Richard Mithoff said Wednesday that the Astros had contacted the family and they wanted representation as the discussion continues.
For the first time, the child's injuries were detailed.
Mithoff said she had a skull fracture, brain edema and an abnormal result on an EEG scan.
"She had one major seizure as she was leaving the hospital the first time, and she had to be returned. She has had episodes where she appears to be staring off and the family is not sure whether those are seizures or not. That's one of the reasons they'll be retesting and reassessing her in the next several weeks. We don't know what the long term effects could be," Mithoff said.
The family requested their name not be made public.
Mithoff said the ball was estimated to be travelling at 100 mph when it hit the child, according to an expert he consulted.
"That gives you a second and a half to respond," he said.

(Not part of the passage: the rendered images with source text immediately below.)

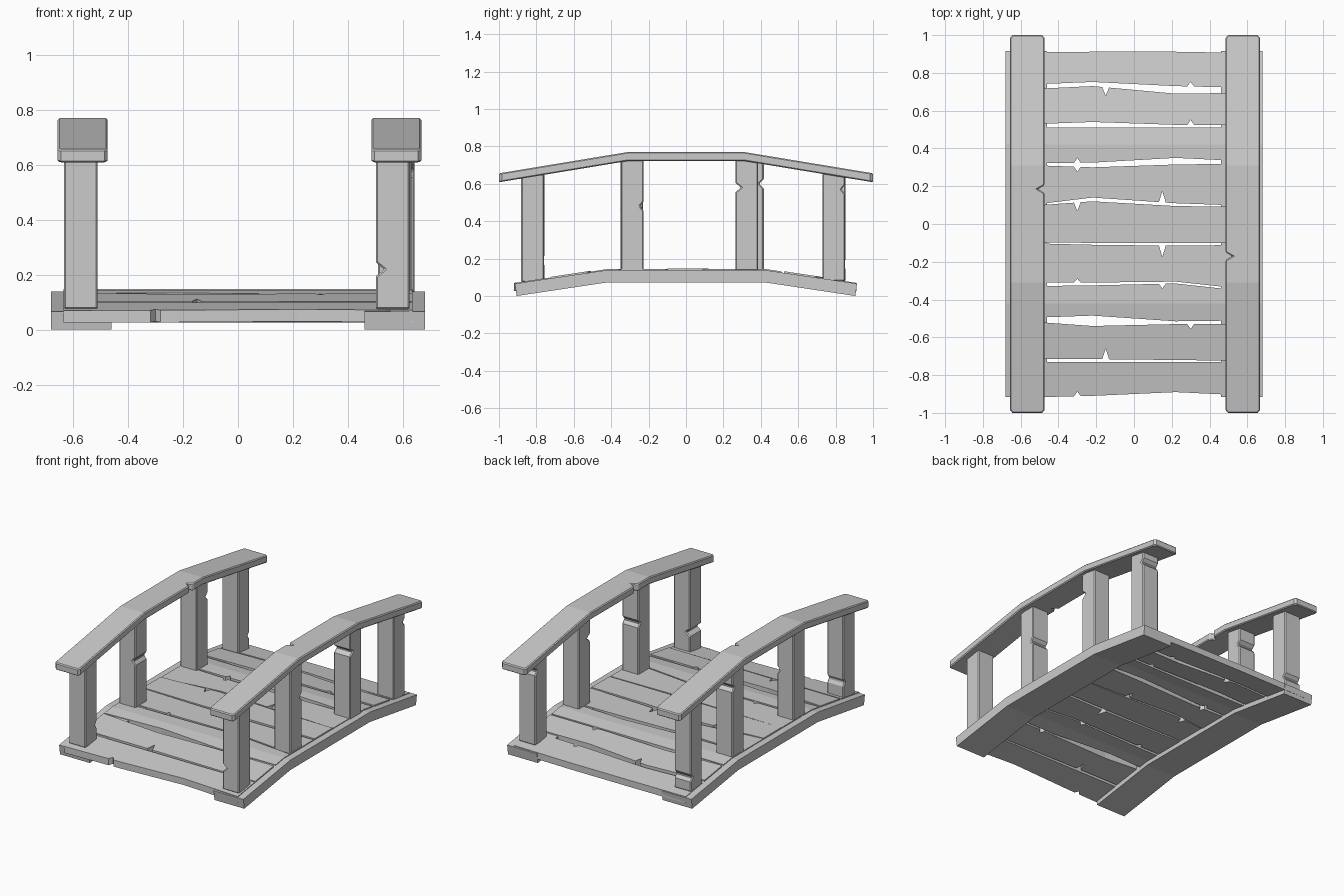
import bpy, bmesh

if "Cube" in bpy.data.objects:
    bpy.data.objects.remove(bpy.data.objects["Cube"])

SLOPE_DECK, BREAK_DECK = 0.15, 0.42
SLOPE_RAIL, BREAK_RAIL = 0.165, 0.31


def drop(y, brk, slope):
    return -max(0.0, abs(y) - brk) * slope


def finish(name, bm, bevel=0.0):
    bmesh.ops.recalc_face_normals(bm, faces=bm.faces[:])
    me = bpy.data.meshes.new(name)
    bm.to_mesh(me)
    bm.free()
    ob = bpy.data.objects.new(name, me)
    bpy.context.collection.objects.link(ob)
    if bevel:
        m = ob.modifiers.new("bevel", 'BEVEL')
        m.width, m.segments = bevel, 1
        m.limit_method, m.angle_limit = 'ANGLE', 0.9
    return ob


def prism(points, offset):
    """Closed outline of 3D points pushed along offset."""
    bm = bmesh.new()
    f = bm.faces.new([bm.verts.new(p) for p in points])
    ext = bmesh.ops.extrude_face_region(bm, geom=[f])
    bmesh.ops.translate(bm, vec=offset,
                        verts=[g for g in ext['geom'] if isinstance(g, bmesh.types.BMVert)])
    return bm


def bent_board(name, outline, z0, z1, brk, slope, bevel=0.0, lean=0.0):
    """Flat board from a plan outline, folded down beyond y = +-brk."""
    bm = prism([(x, y, z0) for x, y in outline], (0, 0, z1 - z0))
    for s in (-1, 1):
        bmesh.ops.bisect_plane(bm, geom=bm.verts[:] + bm.edges[:] + bm.faces[:],
                               plane_co=(0, s * brk, 0), plane_no=(0, 1, 0), dist=1e-5)
    for v in bm.verts:
        y = v.co.y
        if v.co.z > (z0 + z1) / 2 and abs(y) > brk + 0.01:
            v.co.y += lean if y > 0 else -lean
        v.co.z += drop(y, brk, slope)
    return finish(name, bm, bevel)


# Side beams under the deck
for s, side in ((-1, "left"), (1, "right")):
    a, b = s * 0.46, s * 0.68
    bent_board(side + "_beam", [(a, -0.905), (b, -0.905), (b, 0.905), (a, 0.905)],
               0.073, 0.139, BREAK_DECK, SLOPE_DECK, lean=0.01)

# Deck planks: each edge is four heights across, then notch x and notch depth
PLANKS = [
    ((-.92, -.91, -.89, -.91, -.30, .025), (-.73, -.73, -.73, -.73, 0, 0)),
    ((-.715, -.715, -.72, -.725, -.15, .055), (-.51, -.54, -.53, -.53, .30, .025)),
    ((-.50, -.485, -.515, -.51, 0, 0), (-.33, -.325, -.315, -.36, .15, .025)),
    ((-.31, -.31, -.305, -.35, -.30, .02), (-.10, -.11, -.115, -.11, .15, .06)),
    ((-.095, -.10, -.10, -.10, 0, 0), (.09, .12, .095, .09, -.30, .045)),
    ((.09, .14, .11, .095, .15, .06), (.315, .30, .315, .32, -.30, .025)),
    ((.32, .325, .35, .33, -.30, .025), (.51, .51, .51, .51, 0, 0)),
    ((.525, .54, .525, .525, .30, .025), (.71, .73, .69, .695, -.15, .045)),
    ((.735, .752, .73, .72, .30, .025), (.91, .912, .912, .905, 0, 0)),
]
XS = (-0.635, -0.22, 0.22, 0.635)


def edge(spec, inward):
    ys, nx, depth = spec[:4], spec[4], spec[5]
    pts = list(zip(XS, ys))
    if depth:
        i = max(k for k in range(3) if XS[k] <= nx)

        def at(x):
            return ys[i] + (ys[i + 1] - ys[i]) * (x - XS[i]) / (XS[i + 1] - XS[i])
        # small V split in the edge of the wood
        pts += [(nx - .018, at(nx - .018)), (nx, at(nx) + inward * depth), (nx + .018, at(nx + .018))]
        # drop knots swallowed by the split
        pts = [p for p in pts if p[0] in (nx - .018, nx, nx + .018) or abs(p[0] - nx) > .02]
    return sorted(pts)


for i, (lo, hi) in enumerate(PLANKS):
    outline = edge(lo, 1) + edge(hi, -1)[::-1]
    dz = (0.0, 0.003, -0.001)[i % 3]
    bent_board(f"deck_plank_{i + 1}", outline, 0.101 + dz, 0.145 + dz, BREAK_DECK, SLOPE_DECK)

# Handrails, each with one split on the inner edge
for s, side, cx, ny in ((-1, "left", -0.565, 0.185), (1, "right", 0.576, -0.17)):
    a, b = cx - s * 0.091, cx + s * 0.091
    c = s * 0.012
    outline = [(a + c, -1), (b - c, -1), (b, -.985), (b, .985), (b - c, 1), (a + c, 1), (a, .985),
               (a, ny + .02), (a + s * .035, ny), (a, ny - .02), (a, -.985)]
    bent_board(side + "_handrail", outline, 0.722, 0.770, BREAK_RAIL, SLOPE_RAIL, 0.006)

# Posts: x, y, notched axis, notched side, notch height, notch depth
POSTS = [
    (.563, -.82, 'x', -1, .22, .03), (.570, -.287, 'y', 1, .48, .02),
    (.582, .325, 'y', -1, .58, .03), (.577, .79, 'y', 1, .57, .02),
    (-.572, -.818, 'y', 1, .19, .015), (-.572, -.29, 'x', 1, .45, .02),
    (-.572, .355, 'y', 1, .60, .025), (-.572, .793, 'y', 1, .17, .02),
]
H = 0.061
for i, (px, py, axis, side, nz, depth) in enumerate(POSTS):
    z0 = 0.135 + drop(py, BREAK_DECK, SLOPE_DECK)
    z1 = 0.735 + drop(py, BREAK_RAIL, SLOPE_RAIL)
    prof = [(-H, z0), (H, z0), (H, nz - .025), (H - depth, nz), (H, nz + .025), (H, z1), (-H, z1)]
    if axis == 'y':
        bm = prism([(px - H, py + side * u, z) for u, z in prof], (2 * H, 0, 0))
    else:
        bm = prism([(px + side * u, py - H, z) for u, z in prof], (0, 2 * H, 0))
    finish(f"{'right' if px > 0 else 'left'}_post_{i % 4 + 1}", bm, 0.006)
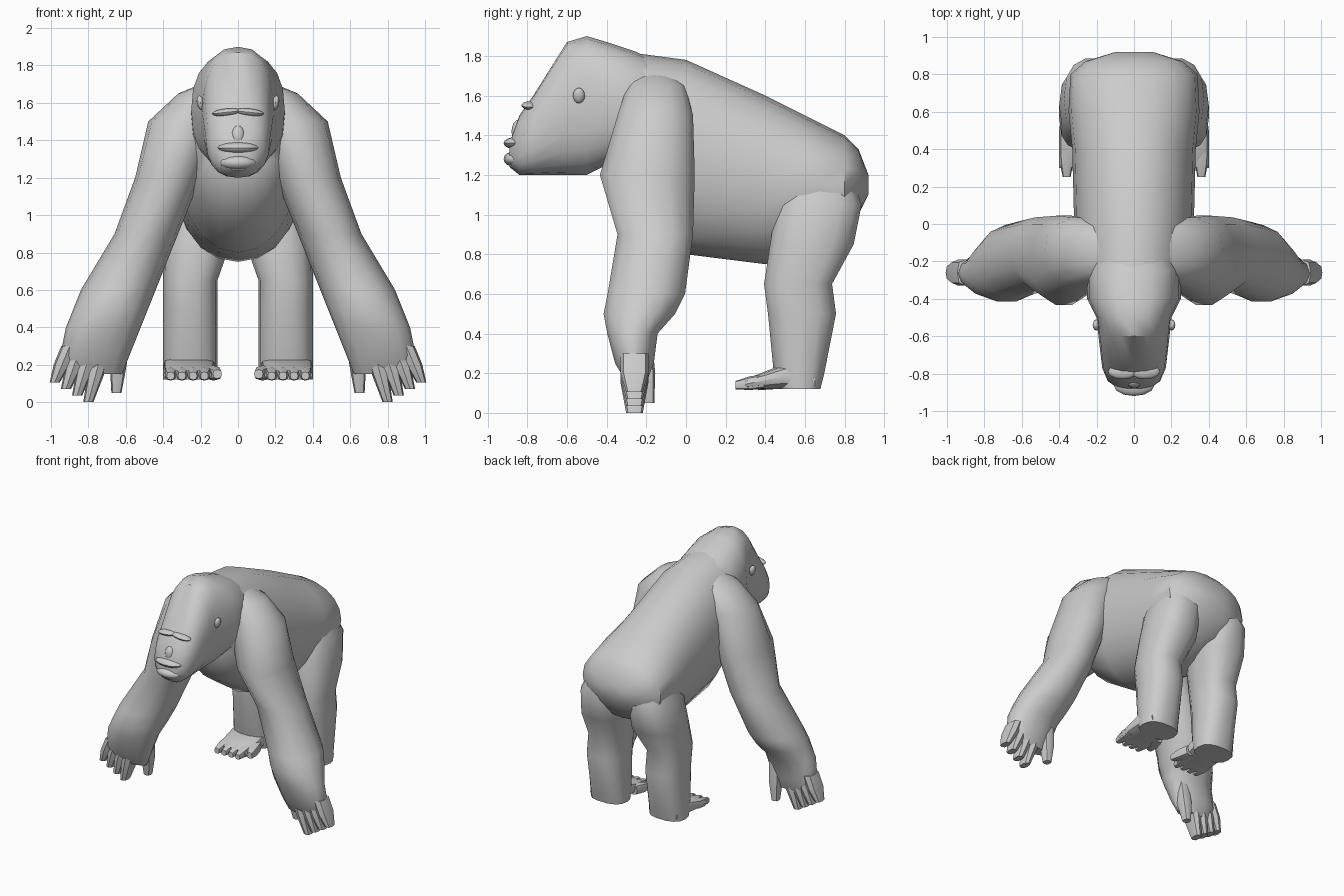
import bpy, bmesh, math
from mathutils import Matrix, Vector

if "Cube" in bpy.data.objects:
    bpy.data.objects.remove(bpy.data.objects["Cube"], do_unlink=True)

SHADE = (.6, .6, .6, 1)
grey = bpy.data.materials.new("fur grey")
grey.use_nodes = True
grey.diffuse_color = SHADE
grey.node_tree.nodes["Principled BSDF"].inputs["Base Color"].default_value = SHADE
parts = []


def finish(name, bm):
    bmesh.ops.recalc_face_normals(bm, faces=bm.faces)
    mesh = bpy.data.meshes.new(name)
    bm.to_mesh(mesh)
    bm.free()
    mesh.materials.append(grey)
    ob = bpy.data.objects.new(name, mesh)
    bpy.context.collection.objects.link(ob)
    parts.append(ob)


def bulge(value, power):
    return math.copysign(abs(value) ** (2 / power), value)


def loft(name, axis, rings, sides=14, power=2.4, mirror=1):
    """Skin rounded rings (t, x0, x1, b0, b1); b is y for a z axis, z for a y axis."""
    bm = bmesh.new()
    loops = []
    for t, left, right, low, high in rings:
        loop = []
        for i in range(sides):
            angle = math.tau * i / sides
            x = (left + right) / 2 + (right - left) / 2 * bulge(math.cos(angle), power)
            b = (low + high) / 2 + (high - low) / 2 * bulge(math.sin(angle), power)
            point = (mirror * x, b, t) if axis == "z" else (mirror * x, t, b)
            loop.append(bm.verts.new(point))
        loops.append(loop)
    for lower, upper in zip(loops, loops[1:]):
        for i in range(sides):
            j = (i + 1) % sides
            bm.faces.new((lower[i], lower[j], upper[j], upper[i]))
    bm.faces.new(loops[0])
    bm.faces.new(loops[-1])
    finish(name, bm)


def taper(name, axis, start, end, width, depth, mirror):
    """A finger or toe that keeps its thickness, then narrows at the tip."""
    rings = []
    for along, size in ((0, 1), (.5, 1), (1, .6)):
        x, y, z = Vector(start).lerp(Vector(end), along)
        t, b = (z, y) if axis == "z" else (y, z)
        w, d = width * size, depth * size
        rings.append((t, x - w, x + w, b - d, b + d))
    loft(name, axis, rings, sides=8, power=2.8, mirror=mirror)


def blob(name, centre, radii, tilt=0):
    bm = bmesh.new()
    place = Matrix.Translation(centre) @ Matrix.Rotation(tilt, 4, "Y")
    bmesh.ops.create_uvsphere(bm, u_segments=12, v_segments=8, radius=1,
                              matrix=place @ Matrix.Diagonal((*radii, 1)))
    finish(name, bm)


def centred(rows):
    return [(y, -width, width, low, high) for y, width, low, high in rows]


# Torso, sloping from the shoulders down to the rump
loft("torso", "y", centred([
    (-.4, .2, 1.2, 1.7), (-.3, .28, 1, 1.82), (0, .32, .8, 1.78), (.4, .33, .75, 1.6),
    (.6, .35, .8, 1.5), (.8, .34, .9, 1.4), (.87, .26, 1, 1.33), (.92, .1, 1.1, 1.2)]),
    sides=20, power=2.1)

# Head with a tall crown and a neck that sinks into the shoulders
loft("head", "y", centred([
    (-.89, .07, 1.24, 1.36), (-.84, .14, 1.2, 1.5), (-.77, .17, 1.2, 1.6),
    (-.6, .19, 1.2, 1.87), (-.5, .2, 1.2, 1.9), (-.4, .25, 1.25, 1.87),
    (-.25, .25, 1.2, 1.82), (-.1, .2, 1.3, 1.75)]), sides=20)

# Face
blob("upper_lip", (0, -.86, 1.36), (.11, .06, .03))
blob("lower_lip", (0, -.86, 1.28), (.1, .06, .04))
blob("nose", (0, -.84, 1.42), (.04, .04, .06))

for s, label in ((1, "left"), (-1, "right")):
    blob(label + "_brow", (s * .06, -.79, 1.55), (.08, .04, .02), s * .1)
    blob(label + "_eye", (s * .06, -.81, 1.5), (.03, .02, .01))
    blob(label + "_ear", (s * .2, -.54, 1.6), (.02, .03, .04), s * .2)

    # Arm from the shoulder to the palm, leaning outwards at a steady slope
    arm = []
    for z, width, front, back in (
            (1.75, .1, -.25, -.1), (1.65, .3, -.3, 0), (1.5, .4, -.35, .04),
            (1.2, .35, -.44, .05), (.9, .34, -.35, .04), (.6, .4, -.4, 0),
            (.5, .4, -.42, -.05), (.4, .4, -.4, -.14), (.25, .37, -.36, -.16),
            (.15, .3, -.3, -.2)):
        inner = .68 - .4 * z
        arm.append((z, inner, inner + width, front, back))
    loft(label + "_arm", "z", arm, power=2.1, mirror=s)

    # Fingers packed side by side, shorter towards the outside
    for i in range(4):
        x = .72 + .06 * i
        taper(f"{label}_finger_{i + 1}", "z", (x, -.26, .3), (x + .08, -.26, .035 * i),
              .045, .07, s)
    taper(label + "_thumb", "z", (.63, -.22, .35), (.65, -.19, .05), .045, .05, s)

    # Leg from the hip to the ankle, closing in over the hip
    leg = []
    for z, front, back in ((1.3, .58, .74), (1.2, .5, .84), (1.05, .45, .89), (.85, .42, .85),
                           (.65, .39, .74), (.5, .41, .76), (.2, .44, .7), (.12, .47, .68)):
        inner = .11 if z < .7 else .04
        outer = .4 - .5 * max(0, z - 1)
        leg.append((z, inner, outer, front, back))
    loft(label + "_leg", "z", leg, power=2.5, mirror=s)

    # Foot and toes
    loft(label + "_foot", "y", [
        (.65, .15, .38, .12, .2), (.5, .12, .4, .12, .25), (.3, .14, .4, .12, .17)],
        power=2.8, mirror=s)
    for i in range(4):
        x = .18 + .06 * i
        taper(f"{label}_toe_{i + 1}", "y", (x, .4, .16), (x, .25, .14), .035, .035, s)
    taper(label + "_big_toe", "y", (.15, .45, .16), (.11, .3, .15), .04, .04, s)

# Smooth shading with crisp edges
bpy.ops.object.select_all(action="DESELECT")
for ob in parts:
    ob.select_set(True)
bpy.context.view_layer.objects.active = parts[0]
bpy.ops.object.shade_smooth_by_angle(angle=math.radians(40))
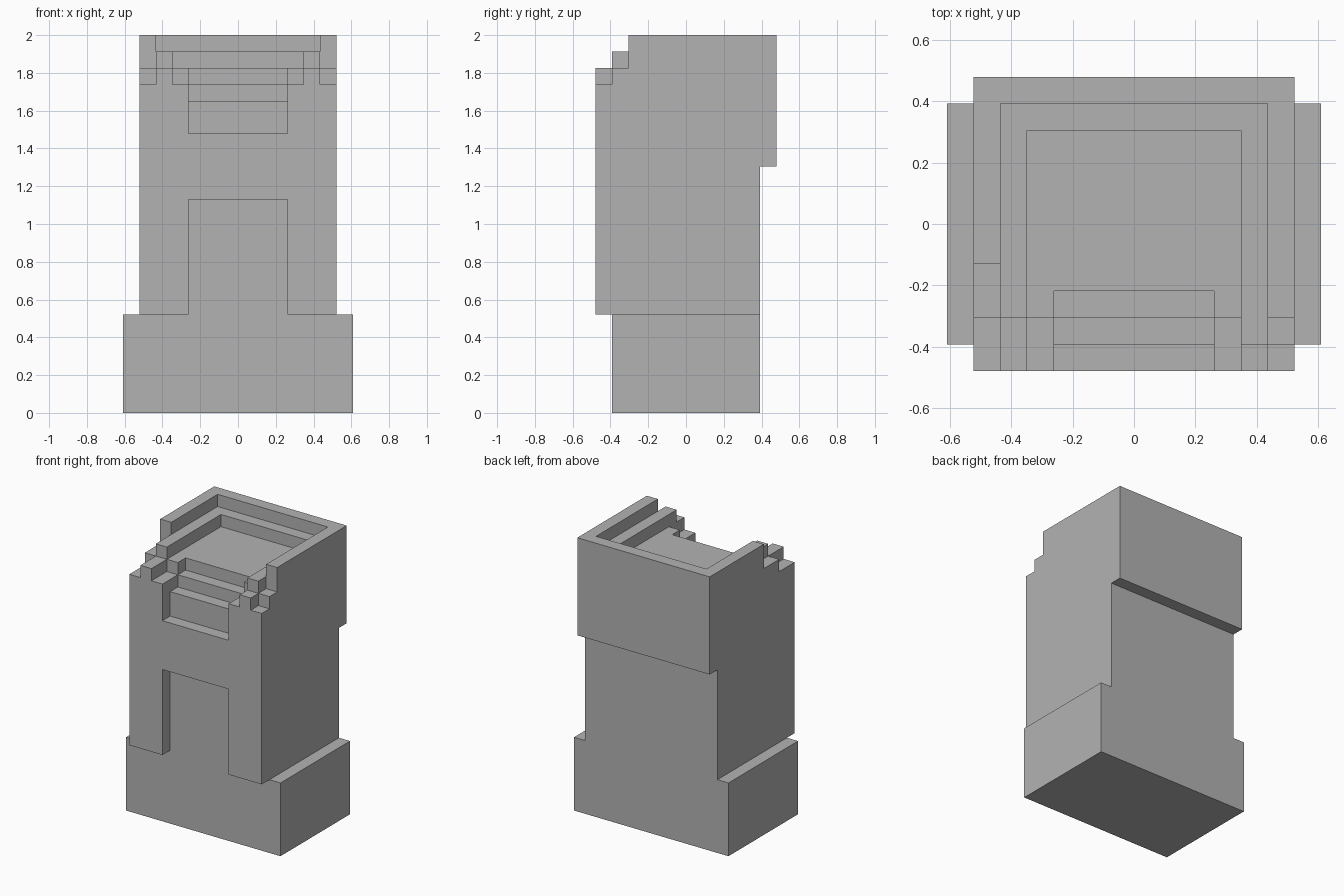
import bpy
import bmesh
from mathutils import Matrix

UNIT = 2 / 23  # size of one block

cube = bpy.data.objects.get("Cube")
if cube:
    bpy.data.objects.remove(cube, do_unlink=True)

stone = bpy.data.materials.new("grey_stone")
stone.use_nodes = True
grey = (0.45, 0.45, 0.45, 1)
stone.diffuse_color = grey
stone.node_tree.nodes["Principled BSDF"].inputs["Base Color"].default_value = grey


def extrude(name, outline, x0, x1):
    """Extrude a (y, z) outline along x, in block units."""
    bm = bmesh.new()
    face = bm.faces.new([bm.verts.new((x0, y, z)) for y, z in outline])
    new = bmesh.ops.extrude_face_region(bm, geom=[face])["geom"]
    verts = [v for v in new if isinstance(v, bmesh.types.BMVert)]
    bmesh.ops.translate(bm, verts=verts, vec=(x1 - x0, 0, 0))
    bmesh.ops.recalc_face_normals(bm, faces=bm.faces)
    mesh = bpy.data.meshes.new(name)
    bm.to_mesh(mesh)
    bm.free()
    mesh.materials.append(stone)
    obj = bpy.data.objects.new(name, mesh)
    bpy.context.scene.collection.objects.link(obj)
    return obj


def box(name, x0, x1, y0, y1, z0, z1):
    return extrude(name, [(y0, z0), (y1, z0), (y1, z1), (y0, z1)], x0, x1)


def cut(obj, x0, x1, y1, z0, z1=25):
    """Cut away everything in front of y1 between z0 and z1."""
    cutter = box("cutter", x0, x1, -8, y1, z0, z1)
    cutter.hide_render = True
    mod = obj.modifiers.new("cut", 'BOOLEAN')
    mod.operation, mod.solver, mod.object = 'DIFFERENCE', 'EXACT', cutter
    depsgraph = bpy.context.evaluated_depsgraph_get()
    mesh = bpy.data.meshes.new_from_object(obj.evaluated_get(depsgraph))
    obj.modifiers.clear()
    obj.data = mesh
    bpy.data.objects.remove(cutter, do_unlink=True)


def finish(obj):
    """Merge coplanar faces and scale from blocks to final size."""
    bm = bmesh.new()
    bm.from_mesh(obj.data)
    bmesh.ops.dissolve_limit(bm, angle_limit=0.01, verts=bm.verts, edges=bm.edges)
    bm.to_mesh(obj.data)
    bm.free()
    obj.data.transform(Matrix.Scale(UNIT, 4))
    obj.data.name = obj.name


# Wide plinth
base = box("base", -7, 7, -4.5, 4.5, 0, 6)

# Tower with an overhanging upper back
tower = extrude("tower", [(-5.5, 6), (4.5, 6), (4.5, 15), (5.5, 15),
                          (5.5, 23), (-5.5, 23)], -6, 6)

# Doorway recess
cut(tower, -3, 3, -4.5, 5, 13)

# Sunken roof: ledge, then floor
cut(tower, -5, 5, 4.5, 22)
cut(tower, -4, 4, 3.5, 21)

# Front steps of the roof, down to the balcony notch
cut(tower, -4, 4, -3.5, 20)
for depth, height in ((-2.5, 20), (-3.5, 19), (-4.5, 17)):
    cut(tower, -3, 3, depth, height)

# Broken wall ends, different on each side
for x0, x1, depth, height in ((-7, -5, -1.5, 21), (-7, -4, -3.5, 21),
                              (-7, -5, -3.5, 20), (5, 7, -3.5, 21),
                              (4, 7, -4.5, 21), (5, 7, -4.5, 20)):
    cut(tower, x0, x1, depth, height)

for part in (base, tower):
    finish(part)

He noted the girl and her family were sitting in field level seats, directly next to an area on the same level that had protective netting across it to protect spectators. He noted several other ballparks have extended netting across larger areas in response to fan injuries during games.
No lawsuit has been filed, Mithoff said.
"I know Jim Crane, and I believe he'll do the right thing," he said.
There is a disclaimer on the back of game tickets that warns fans about the possibility of injuries from foul balls.
"That's a doctrine that's been around for a long time that anticipates part of fan enjoyment is being able to catch a foul ball. Of course, there's a difference between catching a foul ball and shielding yourself from a line drive at 100 miles per hour," Mithoff said.
An Astros spokesperson said the organization had no comment to make at this time.